#### WHAT THIS TASK INVOLVES:
From the records below, copy the lines that include "import".

#### TASK DATA:
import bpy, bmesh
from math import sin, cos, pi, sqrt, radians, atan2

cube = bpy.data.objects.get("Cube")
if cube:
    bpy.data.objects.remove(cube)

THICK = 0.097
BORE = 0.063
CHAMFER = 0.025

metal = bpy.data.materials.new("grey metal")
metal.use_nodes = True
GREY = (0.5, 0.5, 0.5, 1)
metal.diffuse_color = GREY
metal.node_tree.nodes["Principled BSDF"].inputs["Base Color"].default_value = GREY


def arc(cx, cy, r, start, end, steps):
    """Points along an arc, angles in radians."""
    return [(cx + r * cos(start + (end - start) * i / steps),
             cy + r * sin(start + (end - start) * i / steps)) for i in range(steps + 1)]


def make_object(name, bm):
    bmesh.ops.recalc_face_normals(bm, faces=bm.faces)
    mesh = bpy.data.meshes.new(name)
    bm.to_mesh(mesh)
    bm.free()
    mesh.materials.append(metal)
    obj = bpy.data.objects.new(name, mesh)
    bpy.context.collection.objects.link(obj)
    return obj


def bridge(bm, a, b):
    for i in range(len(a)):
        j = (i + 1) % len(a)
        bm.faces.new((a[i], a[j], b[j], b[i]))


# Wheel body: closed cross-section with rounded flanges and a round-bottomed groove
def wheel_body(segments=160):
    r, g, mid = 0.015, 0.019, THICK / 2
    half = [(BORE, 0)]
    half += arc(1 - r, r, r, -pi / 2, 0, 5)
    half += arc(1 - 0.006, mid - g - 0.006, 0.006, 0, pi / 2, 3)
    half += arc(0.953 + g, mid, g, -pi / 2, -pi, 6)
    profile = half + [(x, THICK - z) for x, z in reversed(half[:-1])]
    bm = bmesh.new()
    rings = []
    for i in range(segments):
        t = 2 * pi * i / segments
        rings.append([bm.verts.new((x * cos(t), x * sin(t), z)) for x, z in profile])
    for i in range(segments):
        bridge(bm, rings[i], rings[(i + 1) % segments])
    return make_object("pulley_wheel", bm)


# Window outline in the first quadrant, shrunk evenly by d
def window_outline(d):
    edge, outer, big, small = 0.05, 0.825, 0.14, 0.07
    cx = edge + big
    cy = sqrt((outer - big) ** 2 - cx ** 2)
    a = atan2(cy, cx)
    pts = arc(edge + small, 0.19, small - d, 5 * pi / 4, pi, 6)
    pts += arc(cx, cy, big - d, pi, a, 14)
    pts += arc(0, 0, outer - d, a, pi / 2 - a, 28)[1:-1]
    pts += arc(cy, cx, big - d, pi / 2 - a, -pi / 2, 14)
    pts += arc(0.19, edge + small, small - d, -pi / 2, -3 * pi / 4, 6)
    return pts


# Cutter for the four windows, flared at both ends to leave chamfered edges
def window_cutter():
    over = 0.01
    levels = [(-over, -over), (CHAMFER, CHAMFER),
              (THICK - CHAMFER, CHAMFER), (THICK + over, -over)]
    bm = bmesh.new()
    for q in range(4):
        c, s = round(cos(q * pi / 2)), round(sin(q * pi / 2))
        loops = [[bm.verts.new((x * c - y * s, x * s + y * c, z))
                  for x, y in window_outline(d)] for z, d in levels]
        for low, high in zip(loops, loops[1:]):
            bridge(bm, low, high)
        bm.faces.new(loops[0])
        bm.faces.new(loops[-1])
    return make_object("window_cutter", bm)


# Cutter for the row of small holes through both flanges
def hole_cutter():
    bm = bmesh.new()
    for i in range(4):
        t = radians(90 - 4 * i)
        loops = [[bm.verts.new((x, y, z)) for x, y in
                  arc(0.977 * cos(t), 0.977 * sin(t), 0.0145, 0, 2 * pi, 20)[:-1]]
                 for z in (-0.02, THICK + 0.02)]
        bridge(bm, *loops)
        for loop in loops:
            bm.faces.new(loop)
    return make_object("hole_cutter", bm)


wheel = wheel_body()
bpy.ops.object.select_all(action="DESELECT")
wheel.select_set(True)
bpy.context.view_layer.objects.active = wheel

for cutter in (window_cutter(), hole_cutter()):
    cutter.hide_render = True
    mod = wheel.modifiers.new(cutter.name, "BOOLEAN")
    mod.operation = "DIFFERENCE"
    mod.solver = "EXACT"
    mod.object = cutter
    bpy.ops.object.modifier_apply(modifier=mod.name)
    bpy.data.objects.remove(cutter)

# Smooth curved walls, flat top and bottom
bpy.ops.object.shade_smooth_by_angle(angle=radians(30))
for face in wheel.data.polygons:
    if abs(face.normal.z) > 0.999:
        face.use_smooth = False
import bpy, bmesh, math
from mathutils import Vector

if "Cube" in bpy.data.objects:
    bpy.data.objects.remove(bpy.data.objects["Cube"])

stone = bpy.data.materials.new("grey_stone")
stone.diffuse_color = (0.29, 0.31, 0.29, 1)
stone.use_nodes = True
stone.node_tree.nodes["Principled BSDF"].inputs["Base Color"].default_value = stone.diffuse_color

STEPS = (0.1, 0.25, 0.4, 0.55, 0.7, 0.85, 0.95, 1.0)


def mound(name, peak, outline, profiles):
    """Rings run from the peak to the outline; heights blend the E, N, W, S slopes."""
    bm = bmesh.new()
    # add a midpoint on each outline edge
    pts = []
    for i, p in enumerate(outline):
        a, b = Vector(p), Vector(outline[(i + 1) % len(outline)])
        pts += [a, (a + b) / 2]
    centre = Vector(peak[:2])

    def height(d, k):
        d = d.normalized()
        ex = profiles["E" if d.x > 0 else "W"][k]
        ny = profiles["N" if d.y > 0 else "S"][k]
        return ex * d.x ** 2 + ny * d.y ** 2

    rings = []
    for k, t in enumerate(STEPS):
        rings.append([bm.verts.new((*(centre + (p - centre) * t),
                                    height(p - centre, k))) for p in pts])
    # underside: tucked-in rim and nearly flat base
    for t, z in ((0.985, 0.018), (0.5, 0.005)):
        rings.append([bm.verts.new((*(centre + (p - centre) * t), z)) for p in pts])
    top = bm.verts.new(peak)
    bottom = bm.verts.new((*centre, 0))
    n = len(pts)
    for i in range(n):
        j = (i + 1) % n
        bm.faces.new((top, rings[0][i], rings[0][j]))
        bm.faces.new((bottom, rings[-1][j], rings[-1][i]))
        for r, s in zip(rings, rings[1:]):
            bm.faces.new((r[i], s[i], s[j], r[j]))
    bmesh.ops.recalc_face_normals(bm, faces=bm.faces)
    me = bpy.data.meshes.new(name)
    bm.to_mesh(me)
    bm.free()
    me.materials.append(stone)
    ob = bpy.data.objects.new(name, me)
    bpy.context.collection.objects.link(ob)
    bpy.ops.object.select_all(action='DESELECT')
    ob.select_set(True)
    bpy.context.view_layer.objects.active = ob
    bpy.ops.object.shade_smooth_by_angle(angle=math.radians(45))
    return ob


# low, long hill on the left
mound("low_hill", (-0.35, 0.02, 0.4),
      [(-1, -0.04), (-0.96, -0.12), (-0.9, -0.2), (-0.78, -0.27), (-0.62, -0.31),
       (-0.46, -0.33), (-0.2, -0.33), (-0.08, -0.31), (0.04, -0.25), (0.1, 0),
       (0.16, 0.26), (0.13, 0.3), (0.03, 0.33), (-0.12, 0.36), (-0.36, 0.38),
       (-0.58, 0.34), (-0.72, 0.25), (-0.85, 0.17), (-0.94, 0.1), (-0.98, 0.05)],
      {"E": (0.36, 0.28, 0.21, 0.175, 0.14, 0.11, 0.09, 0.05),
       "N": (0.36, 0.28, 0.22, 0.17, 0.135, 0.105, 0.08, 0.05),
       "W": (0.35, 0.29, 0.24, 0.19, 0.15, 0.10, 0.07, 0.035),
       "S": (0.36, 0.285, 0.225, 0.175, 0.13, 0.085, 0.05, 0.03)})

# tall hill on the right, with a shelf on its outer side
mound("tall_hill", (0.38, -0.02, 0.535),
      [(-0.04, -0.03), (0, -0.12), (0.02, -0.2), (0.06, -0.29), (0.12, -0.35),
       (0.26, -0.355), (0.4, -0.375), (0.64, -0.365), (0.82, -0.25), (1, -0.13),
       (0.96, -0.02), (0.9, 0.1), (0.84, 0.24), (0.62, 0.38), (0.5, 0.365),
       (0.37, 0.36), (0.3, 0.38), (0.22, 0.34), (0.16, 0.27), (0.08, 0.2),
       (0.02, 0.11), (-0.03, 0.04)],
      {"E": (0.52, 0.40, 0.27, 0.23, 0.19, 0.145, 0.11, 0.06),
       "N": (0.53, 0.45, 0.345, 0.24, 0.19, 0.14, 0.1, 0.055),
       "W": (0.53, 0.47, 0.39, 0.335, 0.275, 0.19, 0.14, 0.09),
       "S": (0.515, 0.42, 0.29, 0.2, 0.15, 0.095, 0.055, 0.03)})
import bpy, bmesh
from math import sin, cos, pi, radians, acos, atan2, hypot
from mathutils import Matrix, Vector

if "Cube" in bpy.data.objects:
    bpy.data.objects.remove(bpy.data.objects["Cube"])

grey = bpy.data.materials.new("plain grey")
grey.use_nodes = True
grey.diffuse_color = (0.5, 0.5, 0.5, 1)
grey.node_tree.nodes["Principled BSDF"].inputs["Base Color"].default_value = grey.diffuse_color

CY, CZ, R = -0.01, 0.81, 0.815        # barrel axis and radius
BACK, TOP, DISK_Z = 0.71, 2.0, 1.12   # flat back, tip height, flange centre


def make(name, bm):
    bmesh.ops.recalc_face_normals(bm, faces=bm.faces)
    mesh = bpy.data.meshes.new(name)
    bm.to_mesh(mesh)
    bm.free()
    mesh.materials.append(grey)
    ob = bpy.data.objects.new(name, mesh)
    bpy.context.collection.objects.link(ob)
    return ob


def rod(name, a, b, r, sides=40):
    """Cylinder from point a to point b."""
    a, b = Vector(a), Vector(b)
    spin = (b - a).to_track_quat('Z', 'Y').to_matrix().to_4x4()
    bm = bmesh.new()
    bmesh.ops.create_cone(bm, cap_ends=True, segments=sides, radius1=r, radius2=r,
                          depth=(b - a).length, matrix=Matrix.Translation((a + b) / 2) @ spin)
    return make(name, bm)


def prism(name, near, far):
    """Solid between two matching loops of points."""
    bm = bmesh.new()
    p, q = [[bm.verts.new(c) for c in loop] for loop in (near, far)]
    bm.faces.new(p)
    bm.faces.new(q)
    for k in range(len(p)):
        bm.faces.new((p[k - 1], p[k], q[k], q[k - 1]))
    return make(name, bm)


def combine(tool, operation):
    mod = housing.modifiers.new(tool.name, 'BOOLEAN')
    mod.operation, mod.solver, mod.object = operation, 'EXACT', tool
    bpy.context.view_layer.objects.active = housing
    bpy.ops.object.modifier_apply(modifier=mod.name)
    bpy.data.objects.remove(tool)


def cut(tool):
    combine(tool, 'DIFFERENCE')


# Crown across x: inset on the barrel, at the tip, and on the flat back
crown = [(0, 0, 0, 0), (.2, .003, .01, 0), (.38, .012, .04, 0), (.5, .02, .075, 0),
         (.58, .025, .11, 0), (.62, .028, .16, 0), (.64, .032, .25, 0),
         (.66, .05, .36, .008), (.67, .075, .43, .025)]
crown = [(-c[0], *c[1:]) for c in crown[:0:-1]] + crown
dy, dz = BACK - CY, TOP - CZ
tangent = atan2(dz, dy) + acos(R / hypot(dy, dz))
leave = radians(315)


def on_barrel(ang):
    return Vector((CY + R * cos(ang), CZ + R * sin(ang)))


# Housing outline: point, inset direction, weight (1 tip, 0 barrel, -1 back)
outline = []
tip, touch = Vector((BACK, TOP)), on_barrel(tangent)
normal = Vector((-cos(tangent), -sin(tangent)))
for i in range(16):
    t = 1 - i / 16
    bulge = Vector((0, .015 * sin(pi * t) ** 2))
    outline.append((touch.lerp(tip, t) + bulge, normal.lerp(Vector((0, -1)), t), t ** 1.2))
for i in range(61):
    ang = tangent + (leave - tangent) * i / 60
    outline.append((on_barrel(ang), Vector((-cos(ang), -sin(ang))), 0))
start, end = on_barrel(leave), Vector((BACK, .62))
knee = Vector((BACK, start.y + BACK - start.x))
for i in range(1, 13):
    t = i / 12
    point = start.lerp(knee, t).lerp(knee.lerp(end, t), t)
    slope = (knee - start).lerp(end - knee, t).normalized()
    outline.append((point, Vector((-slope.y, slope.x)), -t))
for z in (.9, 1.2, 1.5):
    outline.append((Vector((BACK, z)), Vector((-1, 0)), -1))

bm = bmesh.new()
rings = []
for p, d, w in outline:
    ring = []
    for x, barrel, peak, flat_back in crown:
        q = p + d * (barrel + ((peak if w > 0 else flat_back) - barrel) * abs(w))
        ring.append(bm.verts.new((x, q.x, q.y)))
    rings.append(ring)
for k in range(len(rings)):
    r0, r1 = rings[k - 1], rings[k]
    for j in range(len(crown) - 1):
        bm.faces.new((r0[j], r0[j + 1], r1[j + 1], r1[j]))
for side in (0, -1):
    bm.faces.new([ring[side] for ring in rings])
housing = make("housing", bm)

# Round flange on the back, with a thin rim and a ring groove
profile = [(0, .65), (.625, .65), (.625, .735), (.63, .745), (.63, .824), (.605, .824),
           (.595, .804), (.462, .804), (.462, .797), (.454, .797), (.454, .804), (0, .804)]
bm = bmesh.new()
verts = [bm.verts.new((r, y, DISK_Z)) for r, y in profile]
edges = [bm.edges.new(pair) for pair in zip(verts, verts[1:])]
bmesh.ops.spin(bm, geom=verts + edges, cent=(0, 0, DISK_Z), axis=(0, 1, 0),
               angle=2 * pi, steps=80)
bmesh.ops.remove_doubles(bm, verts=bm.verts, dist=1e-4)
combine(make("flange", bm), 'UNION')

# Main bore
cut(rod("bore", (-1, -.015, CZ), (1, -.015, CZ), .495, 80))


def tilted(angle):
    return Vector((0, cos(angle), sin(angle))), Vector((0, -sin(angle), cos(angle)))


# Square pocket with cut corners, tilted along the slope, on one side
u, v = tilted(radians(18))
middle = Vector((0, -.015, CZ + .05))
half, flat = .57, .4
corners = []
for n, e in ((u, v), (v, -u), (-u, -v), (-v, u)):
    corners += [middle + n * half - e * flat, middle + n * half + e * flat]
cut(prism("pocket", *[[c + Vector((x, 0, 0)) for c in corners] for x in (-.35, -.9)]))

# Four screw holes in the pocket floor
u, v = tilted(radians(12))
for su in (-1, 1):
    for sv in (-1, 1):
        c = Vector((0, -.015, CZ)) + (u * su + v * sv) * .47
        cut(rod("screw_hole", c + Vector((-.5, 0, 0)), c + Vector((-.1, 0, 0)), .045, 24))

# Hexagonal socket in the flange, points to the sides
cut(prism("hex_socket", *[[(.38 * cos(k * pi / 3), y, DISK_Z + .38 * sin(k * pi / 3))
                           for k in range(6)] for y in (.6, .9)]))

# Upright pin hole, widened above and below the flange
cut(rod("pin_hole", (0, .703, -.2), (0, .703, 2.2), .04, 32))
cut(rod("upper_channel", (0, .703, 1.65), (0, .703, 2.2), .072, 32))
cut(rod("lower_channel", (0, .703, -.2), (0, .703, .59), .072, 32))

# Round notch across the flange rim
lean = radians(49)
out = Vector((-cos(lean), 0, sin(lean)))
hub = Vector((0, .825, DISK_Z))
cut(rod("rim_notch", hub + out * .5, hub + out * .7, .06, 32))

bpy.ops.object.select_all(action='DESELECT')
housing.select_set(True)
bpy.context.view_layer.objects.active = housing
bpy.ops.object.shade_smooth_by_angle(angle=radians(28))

#### EXERCISE SOLUTION:
import bpy, bmesh
from math import sin, cos, pi, sqrt, radians, atan2
import bpy, bmesh, math
from mathutils import Vector
import bpy, bmesh
from math import sin, cos, pi, radians, acos, atan2, hypot
from mathutils import Matrix, Vector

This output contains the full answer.